It is here we are having difficulty right now. Our inability to enter compassionately into the lives of "others." It is very disconcerting this past week to see Christians make arguments against compassion. We begin with arguments which implicitly value American citizenry above Christian principle reflective of eternal citizenship. Second, we apply Old Testament text which were given to a covenant people-Israel-expecting a non-covenant government-America-to honor those text. Our American government is not a theocracy and under no obligation to obey those texts. Christians must offer and apply these texts of compassion first and primarily to ourselves. How will Christians who live in America act compassionately within local churches in our individual vocations? More specifically, to those in political office, you have the difficult challenge of executing your duties as an duly elected servant and your Christian principles. Elected officials are part of an entity designed with the purpose of protecting its citizens and use of the sword on evil. Therefore, if you are pro-life in matters of birth, "How does compassion influence your pro-life principles to address the current refugee discussion?" "How does compassion influence your responsibility to execute the sword in order to bring about justice?" To the larger Christian community, we must ask ourselves "Why are we appealing to establish a criteria first to carry out compassion when this is antithetical to the Gospel?"
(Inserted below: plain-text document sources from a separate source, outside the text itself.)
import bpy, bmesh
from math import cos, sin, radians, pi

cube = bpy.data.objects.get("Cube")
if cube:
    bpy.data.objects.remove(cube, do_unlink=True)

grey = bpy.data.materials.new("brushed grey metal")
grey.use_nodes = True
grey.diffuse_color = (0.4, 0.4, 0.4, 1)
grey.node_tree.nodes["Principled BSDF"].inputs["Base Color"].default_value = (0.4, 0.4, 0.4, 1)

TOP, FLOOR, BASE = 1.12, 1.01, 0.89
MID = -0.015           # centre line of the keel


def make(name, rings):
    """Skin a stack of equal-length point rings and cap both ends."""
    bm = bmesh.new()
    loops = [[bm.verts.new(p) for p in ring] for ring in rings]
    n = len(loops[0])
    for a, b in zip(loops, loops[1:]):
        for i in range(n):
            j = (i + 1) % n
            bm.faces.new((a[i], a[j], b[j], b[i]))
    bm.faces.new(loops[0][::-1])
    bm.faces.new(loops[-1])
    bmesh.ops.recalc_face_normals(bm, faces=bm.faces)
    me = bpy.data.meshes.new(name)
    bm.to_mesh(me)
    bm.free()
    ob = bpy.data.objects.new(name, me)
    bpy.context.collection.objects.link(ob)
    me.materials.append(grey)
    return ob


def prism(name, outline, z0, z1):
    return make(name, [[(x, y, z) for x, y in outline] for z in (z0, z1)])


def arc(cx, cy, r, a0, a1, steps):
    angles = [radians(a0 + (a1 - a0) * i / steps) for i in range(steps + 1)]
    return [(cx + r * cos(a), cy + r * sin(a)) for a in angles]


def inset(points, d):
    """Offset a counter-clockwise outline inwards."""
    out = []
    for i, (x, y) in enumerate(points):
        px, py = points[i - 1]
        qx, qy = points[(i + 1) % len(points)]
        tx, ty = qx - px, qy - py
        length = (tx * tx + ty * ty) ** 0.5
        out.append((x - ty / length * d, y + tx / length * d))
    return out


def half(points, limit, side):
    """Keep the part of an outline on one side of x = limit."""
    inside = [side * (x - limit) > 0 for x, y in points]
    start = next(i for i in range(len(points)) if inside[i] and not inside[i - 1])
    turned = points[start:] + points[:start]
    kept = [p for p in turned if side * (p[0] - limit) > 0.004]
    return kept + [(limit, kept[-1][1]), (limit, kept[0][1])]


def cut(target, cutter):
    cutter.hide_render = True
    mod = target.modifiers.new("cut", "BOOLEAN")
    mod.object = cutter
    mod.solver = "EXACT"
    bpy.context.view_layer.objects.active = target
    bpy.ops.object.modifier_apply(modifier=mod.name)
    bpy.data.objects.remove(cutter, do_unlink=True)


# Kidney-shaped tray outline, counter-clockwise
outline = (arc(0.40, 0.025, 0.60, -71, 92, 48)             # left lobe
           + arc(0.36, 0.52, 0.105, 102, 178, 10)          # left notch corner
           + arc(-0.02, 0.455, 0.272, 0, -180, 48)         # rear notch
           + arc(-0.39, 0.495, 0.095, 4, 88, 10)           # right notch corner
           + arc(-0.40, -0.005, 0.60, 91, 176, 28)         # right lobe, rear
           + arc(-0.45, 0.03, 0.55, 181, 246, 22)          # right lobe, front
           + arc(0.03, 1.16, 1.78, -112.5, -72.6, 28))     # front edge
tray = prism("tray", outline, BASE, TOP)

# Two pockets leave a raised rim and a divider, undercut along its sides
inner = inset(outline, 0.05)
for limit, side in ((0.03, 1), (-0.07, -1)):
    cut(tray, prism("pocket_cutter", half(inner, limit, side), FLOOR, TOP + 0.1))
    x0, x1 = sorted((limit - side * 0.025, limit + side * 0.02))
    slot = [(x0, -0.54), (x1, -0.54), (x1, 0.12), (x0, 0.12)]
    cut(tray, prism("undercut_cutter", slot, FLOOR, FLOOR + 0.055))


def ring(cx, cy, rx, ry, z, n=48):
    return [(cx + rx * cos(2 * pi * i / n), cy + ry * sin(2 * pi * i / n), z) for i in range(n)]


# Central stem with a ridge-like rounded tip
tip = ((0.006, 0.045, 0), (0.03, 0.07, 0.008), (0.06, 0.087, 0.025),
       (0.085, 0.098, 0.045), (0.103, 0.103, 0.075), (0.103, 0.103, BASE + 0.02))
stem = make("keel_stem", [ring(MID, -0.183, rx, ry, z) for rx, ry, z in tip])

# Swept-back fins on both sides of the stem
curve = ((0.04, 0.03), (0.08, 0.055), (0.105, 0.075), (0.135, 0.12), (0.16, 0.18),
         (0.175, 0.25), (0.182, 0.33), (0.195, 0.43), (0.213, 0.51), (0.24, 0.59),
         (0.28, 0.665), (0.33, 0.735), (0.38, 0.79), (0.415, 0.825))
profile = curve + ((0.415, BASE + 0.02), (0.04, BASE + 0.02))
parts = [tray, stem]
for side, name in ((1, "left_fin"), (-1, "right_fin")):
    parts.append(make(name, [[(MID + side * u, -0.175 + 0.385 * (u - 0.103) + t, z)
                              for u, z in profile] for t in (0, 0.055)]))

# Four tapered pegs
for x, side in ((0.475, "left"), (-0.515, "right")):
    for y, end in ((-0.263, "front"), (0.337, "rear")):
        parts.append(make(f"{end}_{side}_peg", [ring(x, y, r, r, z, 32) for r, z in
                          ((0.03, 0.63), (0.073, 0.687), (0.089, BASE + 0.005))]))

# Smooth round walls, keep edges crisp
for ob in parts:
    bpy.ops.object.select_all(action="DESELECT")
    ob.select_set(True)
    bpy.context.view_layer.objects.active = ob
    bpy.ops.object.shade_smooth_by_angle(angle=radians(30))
Christians, Jesus did not cast judgment first when he demonstrated compassion. Jesus extended compassion through instruction for the soul and nourishment for the body. How can we go about living compassionately in our context and live as a prophetic voice which powerfully encourages all to be compassionate abroad?
Finally, I have this fear in one weeks time we will return to business as usual. We will use the immediate situation of Paris and by extension Syrian refugees as ideological footballs to be kicked around for a moment. We will pontificate on Facebook, Twitter, radio programs, and television for a moment, returning to "normal" life when its time to cut turkey and watch football. So I ask myself, do we as Christians truly have a significant grasp of what it means to live compassionately in the Church, America, and World. I am glad you changed your Facebook profile picture to the French flag but then what? When the refugee situation fades into to background there still will exist people in our context-homeless, orphans, abused, and others-still in need of persons who will enter into their suffering.
The Church-the people of God-stand on the other side of the resurrection. We are men and women empowered to see and act with compassion. As God entered into the suffering of humanity and reconciled humanity back to God through the cross, we now enter into the suffering of humanity because Christ has triumphed. He has made us alive because he is alive. Therefore, to live means being active and aware. It means being able to move into situations which are powerfully difficult and situations in which we will not completely understand.
I don't want to suffer alone. I am hoping someone will see me in a storm of emotional, physical, or spiritual distress and say, "I am coming to suffer with you because God in Christ showed compassion and suffered with me."
Let's go people of God. Let us move into difficult human experiences and be present. Let us join with some person, group, or ethnic group who needs to discern the presence of God in us and be his hands, his voice, his ears to act in a way which will have people declare, "I have seen the Lord!"